*REQUIRED WORK*. Your task is to find every line of the data that holds the string "else" and copy it.
----------
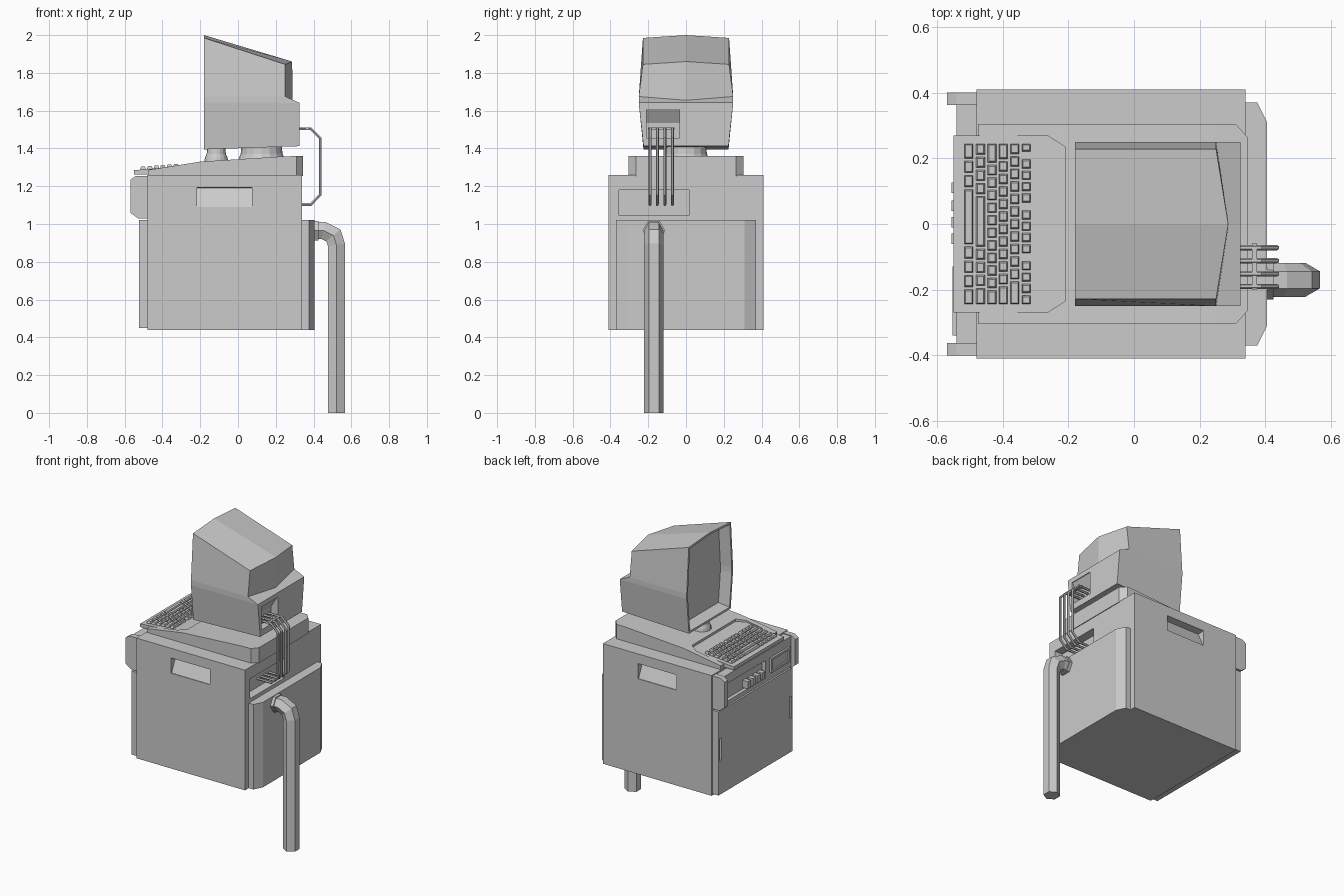
import bpy, bmesh, math
from mathutils import Vector

if "Cube" in bpy.data.objects:
    bpy.data.objects.remove(bpy.data.objects["Cube"])


def finish(bm, name):
    bmesh.ops.recalc_face_normals(bm, faces=bm.faces[:])
    me = bpy.data.meshes.new(name)
    bm.to_mesh(me)
    bm.free()
    ob = bpy.data.objects.new(name, me)
    bpy.context.scene.collection.objects.link(ob)
    return ob


def add_loft(bm, rings):
    vs = [[bm.verts.new(p) for p in r] for r in rings]
    n = len(vs[0])
    for a, b in zip(vs, vs[1:]):
        for i in range(n):
            j = (i + 1) % n
            bm.faces.new((a[i], a[j], b[j], b[i]))
    bm.faces.new(vs[0][::-1])
    bm.faces.new(vs[-1])
    return vs


def loft(name, rings):
    bm = bmesh.new()
    add_loft(bm, rings)
    return finish(bm, name)


def prism_y(name, pts, y0, y1):
    return loft(name, [[(x, y, z) for x, z in pts] for y in (y0, y1)])


def prism_x(name, pts, x0, x1):
    return loft(name, [[(x, y, z) for y, z in pts] for x in (x0, x1)])


def slab(name, pts, bottom, top):
    return loft(name, [[(x, y, f(x)) for x, y in pts] for f in (bottom, top)])


def box(name, x0, x1, y0, y1, z0, z1):
    return prism_y(name, [(x0, z0), (x1, z0), (x1, z1), (x0, z1)], y0, y1)


def cut(ob, cutter, op='DIFFERENCE'):
    m = ob.modifiers.new("cut", 'BOOLEAN')
    m.object, m.operation, m.solver = cutter, op, 'EXACT'
    bpy.context.view_layer.objects.active = ob
    bpy.ops.object.modifier_apply(modifier=m.name)
    bpy.data.objects.remove(cutter)


def tube(name, path, y, r, sides=6):
    # sweep a polygon along an x-z path with mitred bends
    pts = [Vector(p) for p in path]
    rings = []
    for i, p in enumerate(pts):
        d0 = (p - pts[i - 1]).normalized() if i else (pts[1] - p).normalized()
        d1 = (pts[i + 1] - p).normalized() if i < len(pts) - 1 else d0
        t = (d0 + d1).normalized()
        n = Vector((-t.y, t.x)) / max(t.dot(d0), 0.5)
        ring = []
        for k in range(sides):
            a = 2 * math.pi * k / sides
            q = p + n * r * math.sin(a)
            ring.append((q.x, y + r * math.cos(a), q.y))
        rings.append(ring)
    return loft(name, rings)


# Cabinet with wedge-shaped hand grips and a rear socket recess
cabinet = box("cabinet", -.48, .34, -.41, .41, .44, 1.26)
for s in (-1, 1):
    cut(cabinet, prism_x("grip_cutter", [(s * .42, 1.195), (s * .36, 1.19),
                                         (s * .405, 1.09), (s * .42, 1.09)], -.217, .074))
cut(cabinet, box("socket_cutter", .28, .4, -.355, .015, 1.045, 1.18))

# Rear cover with bevelled sides
slab("rear_cover", [(.335, -.37), (.375, -.37), (.405, -.31), (.405, .31), (.375, .37), (.335, .37)],
     lambda x: .44, lambda x: 1.02)

# Door with two latch slots
door = box("door", -.525, -.475, -.40, .40, .45, 1.02)
for s in (-1, 1):
    cut(door, box("latch_cutter", -.55, -.51, s * .378 - .009, s * .378 + .009, .68, .83))

# Control panel between two end brackets
for s in (-1, 1):
    prism_y("panel_bracket", [(-.475, 1.03), (-.53, 1.03), (-.57, 1.06), (-.57, 1.235),
                              (-.54, 1.255), (-.475, 1.255)], s * .363, s * .40)
panel = box("control_panel", -.54, -.475, -.365, .365, 1.04, 1.25)
cut(panel, box("control_cutter", -.6, -.515, -.085, .335, 1.07, 1.19))
for y in (.11, .055, .005, -.045):
    box("switch", -.555, -.51, y - .016, y + .016, 1.08, 1.13)
drive = box("drive_bezel", -.553, -.535, -.34, -.13, 1.09, 1.19)
cut(drive, box("slot_cutter", -.6, -.543, -.325, -.145, 1.105, 1.175))


# Sloping console with a sunken keyboard bed
def bed(x):
    return 1.285 + (x + .55) * .08


console = prism_y("console", [(-.475, 1.255), (.345, 1.255), (.345, 1.36), (.24, 1.358),
                              (-.2, 1.33), (-.475, 1.286)], -.305, .305)
for s in (-1, 1):
    cut(console, slab("corner_cutter", [(.31, s * .305), (.345, s * .265), (.4, s * .265),
                                        (.4, s * .4), (.31, s * .4)],
                      lambda x: 1.2, lambda x: 1.4))
bed_outline = [(-.55, -.27), (-.265, -.27), (-.21, -.235), (-.21, .235), (-.265, .27), (-.55, .27)]
cut(console, slab("bed_cutter", bed_outline, bed, lambda x: 1.4))
slab("keyboard_tray", bed_outline, lambda x: 1.263, bed)

# Keys: relative widths per row, negative numbers are gaps
rows = [(-.503, [1.2, 1, 1, 4, 1, 1, 1, 1.2]),
        (-.467, [1, 1, 1, 1, 4, 1, 1, 1, 1.4]),
        (-.432, [1.7] + [1] * 10 + [1.3]),
        (-.398, [1.4] + [1] * 10 + [1.6]),
        (-.363, [1] * 11 + [2]),
        (-.328, [.9, -.5] + ([1] * 4 + [-.5]) * 2 + [1] * 4)]
bm = bmesh.new()
for x, widths in rows:
    unit = .496 / sum(abs(w) for w in widths)
    y = .248
    for w in widths:
        y2 = y - abs(w) * unit
        if w > 0:
            rings = []
            for ins, h in ((.004, -.004), (.004, .006), (.008, .015)):
                a, c = .0175 - ins, (y - ins, y2 + ins)
                rings.append([(x - a, c[0], bed(x) + h), (x + a, c[0], bed(x) + h),
                              (x + a, c[1], bed(x) + h), (x - a, c[1], bed(x) + h)])
            add_loft(bm, rings)
        y = y2
finish(bm, "keys")

# Flared pedestals under the monitor
for x, r, base in ((-.115, .065, 1.325), (.125, .125, 1.34)):
    loft("monitor_pedestal", [[(x + q * math.cos(k * math.pi / 8), q * math.sin(k * math.pi / 8), z)
                               for k in range(16)]
                              for q, z in ((r, base), (r - .006, 1.352), (r - .014, 1.37), (r - .018, 1.41))])

# Monitor shell: (half width, front z, front ridge z, back side x/z, back centre x/z)
levels = [(.225, 1.395, 1.395, .325, 1.412, .325, 1.412),
          (.25, 1.64, 1.64, .325, 1.642, .325, 1.642),
          (.25, 1.675, 1.675, .25, 1.675, .288, 1.655),
          (.228, 1.985, 2.0, .25, 1.845, .287, 1.86)]
bm = bmesh.new()
vs = add_loft(bm, [[(-.18, -w, fz), (-.18, 0, rz), (-.18, w, fz), (bx, w, bz), (cx, 0, cz), (bx, -w, bz)]
                   for w, fz, rz, bx, bz, cx, cz in levels])
bmesh.ops.connect_verts(bm, verts=[vs[-1][1], vs[-1][4]])
bmesh.ops.recalc_face_normals(bm, faces=bm.faces[:])
front = [f for f in bm.faces if all(abs(v.co.x + .18) < 1e-5 for v in f.verts)]
screen = bmesh.ops.dissolve_faces(bm, faces=front, use_verts=False)["region"]
bmesh.ops.inset_region(bm, faces=screen, thickness=.014, use_even_offset=True)
bmesh.ops.inset_region(bm, faces=screen, thickness=.022, depth=-.07, use_even_offset=True)
monitor = finish(bm, "monitor")
cut(monitor, prism_y("port_cutter", [(.4, 1.61), (.32, 1.61), (.275, 1.535), (.275, 1.455), (.4, 1.455)],
                     -.21, -.035))

# Cables from monitor to cabinet, with a tie bar
for y in (-.19, -.152, -.112, -.072):
    tube("cable", [(.27, 1.505), (.385, 1.505), (.435, 1.455), (.435, 1.155), (.385, 1.103), (.275, 1.103)],
         y, .008)
box("cable_tie", .36, .374, -.2, -.06, 1.499, 1.511)

# Hexagonal drain pipe with collar
tube("pipe", [(.39, .965), (.455, .965), (.505, .94), (.521, .89), (.521, 0)], -.17, .052)
tube("pipe_collar", [(.395, .965), (.425, .965)], -.17, .06)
----------
*TASK ANSWER*.
        d0 = (p - pts[i - 1]).normalized() if i else (pts[1] - p).normalized()
        d1 = (pts[i + 1] - p).normalized() if i < len(pts) - 1 else d0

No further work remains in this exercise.